The History of Greece, Volume 1

Front Cover
Longman, Brown, Green and Longmans, 1855 - Greece

From inside the book

What people are saying - Write a review

We haven't found any reviews in the usual places.

Other editions - View all

Common terms and phrases

Popular passages

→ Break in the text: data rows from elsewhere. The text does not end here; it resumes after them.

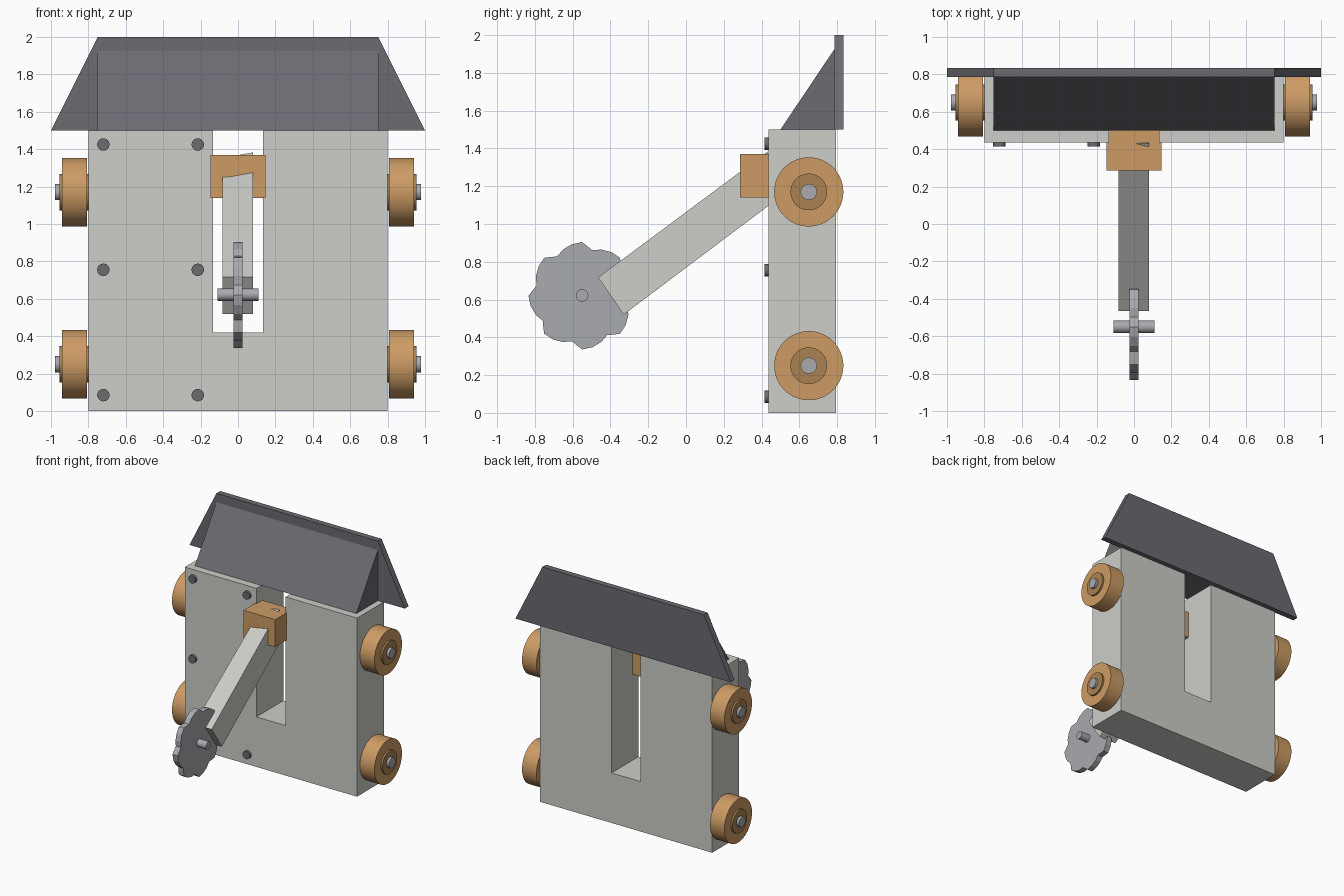
import bpy, bmesh, math
from mathutils import Matrix, Vector

cube = bpy.data.objects.get("Cube")
if cube:
    bpy.data.objects.remove(cube, do_unlink=True)


def material(name, color):
    m = bpy.data.materials.new(name)
    m.use_nodes = True
    rgba = (*color, 1)
    m.diffuse_color = rgba
    m.node_tree.nodes["Principled BSDF"].inputs["Base Color"].default_value = rgba
    return m


LIGHT = material("light_grey", (0.61, 0.61, 0.58))
SLATE = material("slate_grey", (0.145, 0.145, 0.165))
ORANGE = material("orange_wood", (0.61, 0.33, 0.13))
BROWN = material("hub_brown", (0.40, 0.22, 0.085))
STEEL = material("steel_grey", (0.40, 0.405, 0.43))


def finish(name, bm, mat):
    bmesh.ops.recalc_face_normals(bm, faces=bm.faces)
    mesh = bpy.data.meshes.new(name)
    bm.to_mesh(mesh)
    bm.free()
    mesh.materials.append(mat)
    obj = bpy.data.objects.new(name, mesh)
    bpy.context.collection.objects.link(obj)
    return obj


def prism(name, profile, axis, lo, hi, mat):
    """Extrude a profile: (y, z) points along x, or (x, z) points along y."""
    bm = bmesh.new()
    place = (lambda a, b: (lo, a, b)) if axis == "x" else (lambda a, b: (a, lo, b))
    face = bm.faces.new([bm.verts.new(place(a, b)) for a, b in profile])
    out = bmesh.ops.extrude_face_region(bm, geom=[face])
    shift = Vector((hi - lo, 0, 0)) if axis == "x" else Vector((0, hi - lo, 0))
    bmesh.ops.translate(bm, vec=shift,
                        verts=[g for g in out["geom"] if isinstance(g, bmesh.types.BMVert)])
    return finish(name, bm, mat)


def rod(name, center, radius, length, axis, mat, sides=48):
    bm = bmesh.new()
    turn = Matrix.Rotation(math.pi / 2, 4, "Y" if axis == "x" else "X")
    bmesh.ops.create_cone(bm, cap_ends=True, segments=sides, radius1=radius, radius2=radius,
                          depth=length, matrix=Matrix.Translation(center) @ turn)
    obj = finish(name, bm, mat)
    bpy.ops.object.select_all(action="DESELECT")
    obj.select_set(True)
    bpy.context.view_layer.objects.active = obj
    bpy.ops.object.shade_smooth_by_angle(angle=math.radians(30))
    return obj


# Slotted body
W, S, H, FLOOR = 0.8, 0.135, 1.5, 0.42
prism("body", [(-W, 0), (W, 0), (W, H), (S, H), (S, FLOOR), (-S, FLOOR), (-S, H), (-W, H)],
      "y", 0.437, 0.795, LIGHT)

# Rear roof board and sloped front
prism("roof_board", [(-1, H), (1, H), (0.75, 2), (-0.75, 2)], "y", 0.785, 0.835, SLATE)
prism("roof_slope", [(0.5, H), (0.785, H), (0.785, 1.925)], "x", -0.75, 0.75, SLATE)

# Wheels with hubs and axle ends
for side, sx in (("left", 1), ("right", -1)):
    for level, z in (("upper", 1.17), ("lower", 0.25)):
        tag = f"{side}_{level}"
        rod("wheel_" + tag, (sx * 0.873, 0.65, z), 0.183, 0.134, "x", ORANGE, 64)
        rod("hub_" + tag, (sx * 0.877, 0.65, z), 0.097, 0.157, "x", BROWN)
        rod("axle_" + tag, (sx * 0.885, 0.65, z), 0.043, 0.185, "x", STEEL, 32)

# Bolts on one side of the front
for x in (-0.72, -0.215):
    for z in (0.085, 0.755, 1.425):
        rod("bolt", (x, 0.43, z), 0.033, 0.03, "y", SLATE, 32)

# Arm mount
prism("arm_mount", [(-0.148, 1.14), (0.146, 1.14), (0.146, 1.37), (-0.148, 1.37)],
      "y", 0.285, 0.515, ORANGE)

# Arm, with its top slightly twisted at the mount
arm = prism("arm", [(-0.465, 0.717), (-0.33, 0.52), (0.51, 1.152), (0.51, 1.17), (0.43, 1.353)],
            "x", -0.083, 0.081, LIGHT)
for v in arm.data.vertices:
    if v.co.x > 0 and v.co.z > 1.3:
        v.co.z += 0.03

# Scalloped saw disc and its pin
TEETH = 8
tooth = ((0, 0.284), (0.25, 0.278), (0.5, 0.265), (0.72, 0.247), (0.88, 0.266))
outline = []
for i in range(TEETH):
    for t, r in tooth:
        a = (i + t) * math.tau / TEETH
        outline.append((-0.55 + r * math.cos(a), 0.62 + r * math.sin(a)))
prism("saw_disc", outline, "x", -0.024, 0.024, STEEL)
rod("saw_pin", (0, -0.55, 0.622), 0.033, 0.22, "x", STEEL, 32)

Page vii - But I am aware that the public cling to these anomalies with a tenacity proportioned to their absurdity, and are jealous of all encroachment on ground consecrated by prescription to the free play of blind caprice.
Page 223 - Tartarus ; while, on the other hand, only the most exalted heroes are, after their death, endowed with a new body and enjoy the pleasures of Elysium. But these are very exceptional cases : ' When a man is dead,' says the shade of Anticlea, 'the flesh and the bones are left to be consumed by the flames, but the soul passes away like a dream.
Page vii - upon the established system, if an accidental custom may be so called, as a mass of anomalies, the growth of ignorance and chance, equally repugnant to good taste and to common sense.
Page 200 - Thirlwall (Greece, vol. ip 176, seq.) well illustrate the character of the friendship subsisting between the two heroes:— " One of the noblest and most amiable sides of the Greek character, is the readiness with which it lent itself to construct intimate and durable friendships ; and this is a feature no less prominent in the earliest, than in later times. It was indeed connected with the comparatively...
Page 219 - Their other affections correspond to the grossness of these animal appetites. Capricious love and hatred, anger and jealousy, often disturb the calm of their bosoms; the peace of the Olympian state might be broken by factions, and even by conspiracies formed against its chief. He himself cannot keep perfectly aloof from their quarrels ; he occasionally wavers in his purpose, is overruled by artifice, blinded by desires, and hurried by resentment into unseemly violence.
Page v - One consisting of persons who wish to acquire something more than a superficial acquaintance with Greek history, but who have neither leisure nor means to study it for themselves in its original sources ; the other of such as have access to the ancient authors, but often feel the need of a guide and an interpreter.
Page 462 - It must not be forgotten, that the body to which the terms oligarchy and democracy refer formed a comparatively small part of the population in most Greek states, since it did not include either slaves or resident free foreigners. The sovereign power resided wholly in the native freemen ; and whether it was exercised by a part or by all of them, was the question which determined the nature of the government.
Page 200 - ... times. It was indeed connected with the comparatively low estimation in which female society was held: but the devotedness and constancy with which these attachments were maintained, was not the less admirable and engaging. The heroic companions whom we find celebrated, partly by Homer and partly in traditions, which, if not of equal antiquity, were grounded on the same feeling, seem to have but one heart and soul, with scarcely a wish or object apart, and only to live, as they are always ready...
Page 26 - Œnus the Eurotas flows through a very deep and narrow valley, which near Sparta is so much contracted as to leave room for little more than the channel of the river. After it leaves Sparta the hills recede farther from the river ; but near...
Page 172 - ... whose worship seems to have been one of the most ancient forms of religion in Peloponnesus, and especially in Laconia, and by the divine honors paid to her at Sparta and elsewhere. But a still stronger reason for doubting the reality of the motive assigned by Homer for the Trojan war is, that the same incident occurs in another circle of fictions, and that, in the abduction of Helen, Paris only repeats an exploit also attributed to Theseus.

Bibliographic information